This research “helps us understand the landscape of what’s possible” when it comes to shifting American consumption patterns, said Roni Neff, director of Johns Hopkins’s Food System Sustainability and Public Health Program, who was not involved with Dr. Rose’s work.

She said that convincing the fifth of Americans in the high-impact group to cut back on beef, dairy and other carbon-heavy foods is crucially important because of that group’s outsize impact on overall emissions. But, because 80 percent of Americans fall in one of the other categories, “we can’t ignore them either,” she added.

It’s worth remembering that the classifications in this quiz are shown relative to other Americans. The average American is responsible for more diet-related greenhouse gas emissions than the average Briton or German – and Americans’ climate impact is much larger when compared to residents of most developing countries.

Changes in consumer demand will play a key role in lowering food-related emissions enough to avoid the worst effects of climate change, according to a landmark report released earlier this year, but the supply side – including production, processing and retail – needs to become more sustainable too.

This calculator compares the impacts of individual food choices based on a 2,000-calorie-a-day diet, but how much food you consume and how much you waste also add to your dietary footprint. Many Americans eat more calories and protein than they need per day, according to a recent study from the World Resources Institute, so limiting overconsumption alone could put a dent in food-related emissions. Americans also throw out about a fifth of the food they buy.

“To make the biggest individual difference, people should focus on all three things,” Dr. Rose said. “Eat less beef or ruminants, don’t overeat and don’t waste food.”

The data used to make this calculator is based on research by Diego Rose and Amelia Willits-Smith from Tulane University’s School of Public Health and Tropical Medicine, and Martin Heller and Robert J. Meyer from the Center for Sustainable Systems at the University of Michigan, including a study published in The American Journal of Clinical Nutrition in January 2019. The research was supported by a grant from the Wellcome Trust.

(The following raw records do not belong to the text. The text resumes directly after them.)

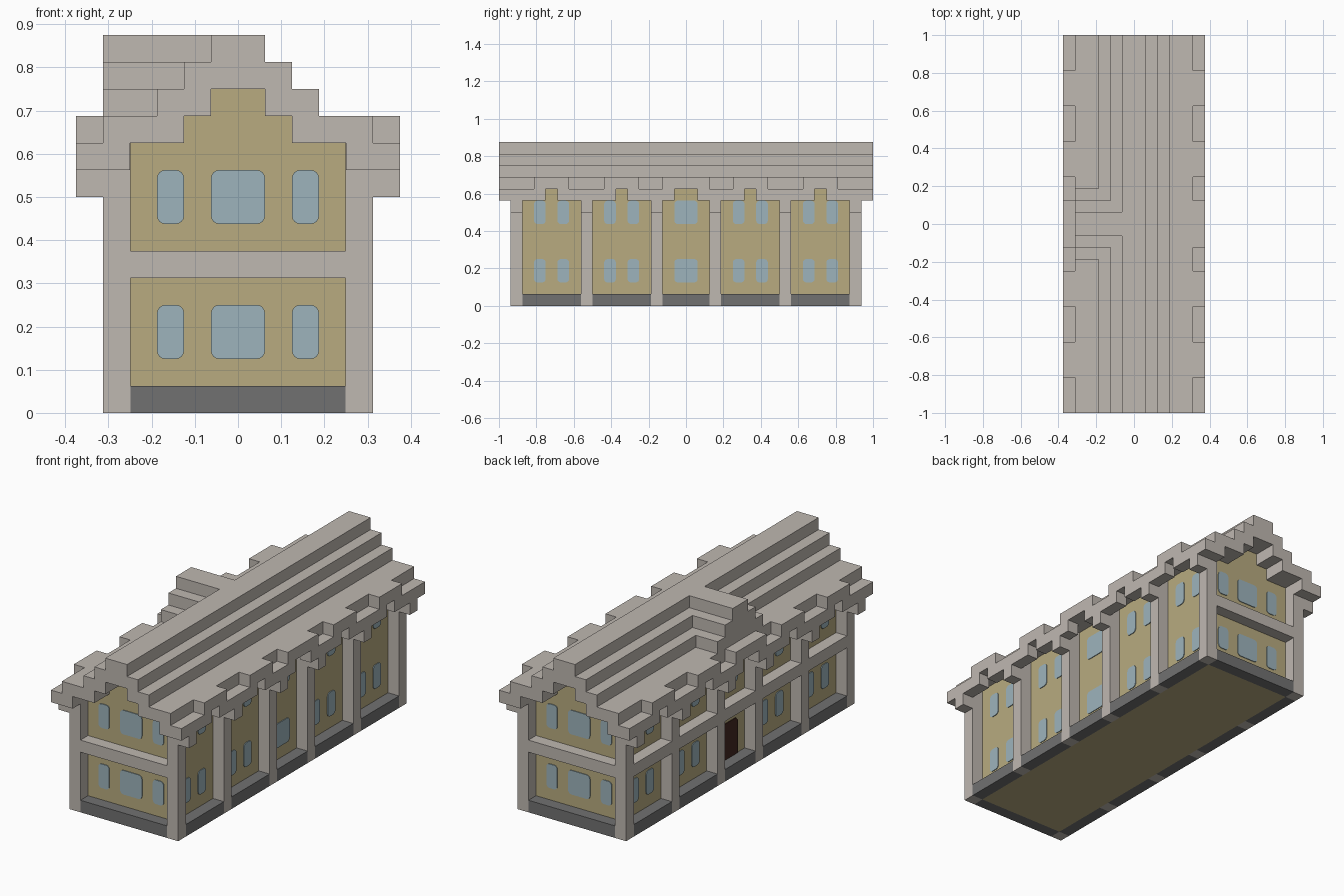
import bpy, bmesh, math

U = 1 / 16  # block size
cube = bpy.data.objects.get("Cube")
if cube:
    bpy.data.objects.remove(cube)


def material(name, rgb):
    lin = [((c / 255 + 0.055) / 1.055) ** 2.4 for c in rgb] + [1]
    m = bpy.data.materials.new(name)
    m.use_nodes = True
    m.diffuse_color = lin
    m.node_tree.nodes["Principled BSDF"].inputs["Base Color"].default_value = lin
    return m


STONE = material("pale stone", (191, 184, 177))
WALL = material("sandy wall", (184, 171, 128))
GLASS = material("window blue", (157, 180, 188))
BASE = material("dark base", (113, 113, 113))
DOOR = material("dark brown door", (66, 40, 32))


def prism(bm, outline, axis, lo, hi):
    """Extrude an outline (across, up) from lo to hi along x or y, in blocks."""
    def place(a, z, d):
        return (d * U, a * U, z * U) if axis == "x" else (a * U, d * U, z * U)
    face = bm.faces.new([bm.verts.new(place(a, z, lo)) for a, z in outline])
    side = bmesh.ops.extrude_face_region(bm, geom=[face])
    shift = place(0, 0, hi - lo)
    bmesh.ops.translate(bm, vec=shift, verts=[g for g in side["geom"] if isinstance(g, bmesh.types.BMVert)])


def box(bm, x0, x1, y0, y1, z0, z1):
    prism(bm, [(x0, z0), (x1, z0), (x1, z1), (x0, z1)], "y", y0, y1)


def finish(bm, name, mat):
    bmesh.ops.recalc_face_normals(bm, faces=bm.faces)
    mesh = bpy.data.meshes.new(name)
    bm.to_mesh(mesh)
    bm.free()
    mesh.materials.append(mat)
    obj = bpy.data.objects.new(name, mesh)
    bpy.context.collection.objects.link(obj)
    return obj


def mirrored(points):
    return points + [(-a, z) for a, z in reversed(points)]


def rounded(a0, a1, z0, z1, r=0.3):
    """Rounded rectangle outline."""
    pts = []
    corners = [(a1 - r, z1 - r), (a0 + r, z1 - r), (a0 + r, z0 + r), (a1 - r, z0 + r)]
    for i, (a, z) in enumerate(corners):
        for k in range(5):
            t = math.radians(90 * i + 22.5 * k)
            pts.append((a + r * math.cos(t), z + r * math.sin(t)))
    return pts


# Stepped underside shared by the walls and the roof
steps = [(4, 10), (2, 10), (2, 11), (1, 11), (1, 12)]

# Walls with stepped gables
bm = bmesh.new()
prism(bm, mirrored([(4, 0)] + steps), "y", -14, 14)
finish(bm, "walls", WALL)

# Main roof
bm = bmesh.new()
top = [(5, 10), (5, 11), (3, 11), (3, 12), (2, 12), (2, 13), (1, 13), (1, 14)]
outline = top + [(-a, z) for a, z in reversed(top)]
outline += [(-a, z) for a, z in steps] + list(reversed(steps))
prism(bm, outline, "y", -16, 16)
finish(bm, "roof", STONE)

# Cross gable over the door side
bm = bmesh.new()
prism(bm, mirrored([(3, 11), (3, 12), (2, 12), (2, 13), (1, 13), (1, 14)]), "x", -5, 0)
finish(bm, "entrance_gable", STONE)

# Eaves: notched top edge, small arches over each bay, solid ends
bays = [(c, 0.5) for c in (-11.5, -5.5, 5.5, 11.5)] + [(0, 1)]
bays.sort()
bm = bmesh.new()
for s in (-1, 1):
    x0, x1 = sorted((5 * s, 6 * s))
    y = -16
    for c, h in bays:
        box(bm, x0, x1, y, c - h, 9, 10)
        box(bm, x0, x1, c - h - 1, c + h + 1, 10, 11)
        y = c + h
    box(bm, x0, x1, y, 16, 9, 10)
    for e in (-16, 15):
        a, b = sorted((4 * s, 5 * s))
        box(bm, a, b, e, e + 1, 9, 10)
finish(bm, "eaves", STONE)

# Posts with brackets under the eaves
post_ys = (-15, -9, -3, 2, 8, 14)
bm = bmesh.new()
for s in (-1, 1):
    for y in post_ys:
        a, b = sorted((4 * s, 5 * s))
        box(bm, a, b, y, y + 1, 0, 10)
        a, b = sorted((5 * s, 6 * s))
        box(bm, a, b, y, y + 1, 8, 9)
for s in (-1, 1):
    for e in (-15, 14):
        a, b = sorted((4 * s, 5 * s))
        # short fill joining corner post to the wall
        box(bm, min(4 * s, 3.99 * s), max(4 * s, 3.99 * s), e, e + 1, 0, 10)
finish(bm, "posts", STONE)

# Middle beams on both ends and the door side; base strips all around
beams, base = bmesh.new(), bmesh.new()
for e in (-15, 14):
    box(beams, -4, 4, e, e + 1, 5, 6)
    box(base, -4, 4, e, e + 1, 0, 1)
for p, q in zip(post_ys, post_ys[1:]):
    box(beams, -5, -4, p + 1, q, 5, 6)
    for x in (-5, 4):
        box(base, x, x + 1, p + 1, q, 0, 1)
finish(beams, "middle_beams", STONE)
finish(base, "base", BASE)

# Windows as thin plates, two storeys
T = 0.06
bm = bmesh.new()
for z in (2, 7):
    for s in (-1, 1):
        for a0, a1 in ((-3, -2), (-1, 1), (2, 3)):
            prism(bm, rounded(a0, a1, z, z + 2), "y", 14 * s, (14 + T) * s)
        for c, h in bays:
            spans = [(-1, 1)] if h == 1 else [(c - 1.5, c - 0.5), (c + 0.5, c + 1.5)]
            if h == 1 and s < 0 and z == 2:
                continue
            for a0, a1 in spans:
                prism(bm, rounded(a0, a1, z, z + 2), "x", 4 * s, (4 + T) * s)
finish(bm, "windows", GLASS)

# Door
bm = bmesh.new()
prism(bm, [(-1, 1), (1, 1), (1, 3.75), (0.75, 4), (-0.75, 4), (-1, 3.75)], "x", -4 - T, -4)
finish(bm, "door", DOOR)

Self-reported one-day diets came from the National Health and Nutrition Examination Survey. For the majority of foods, greenhouse gas emissions are based only on agricultural production. Processing emissions were only captured for some foods, such as flours, sugars, oils, cheese, yogurt, tofu, carbonated beverages and beer. A majority of all emissions in the food sector come from agricultural production.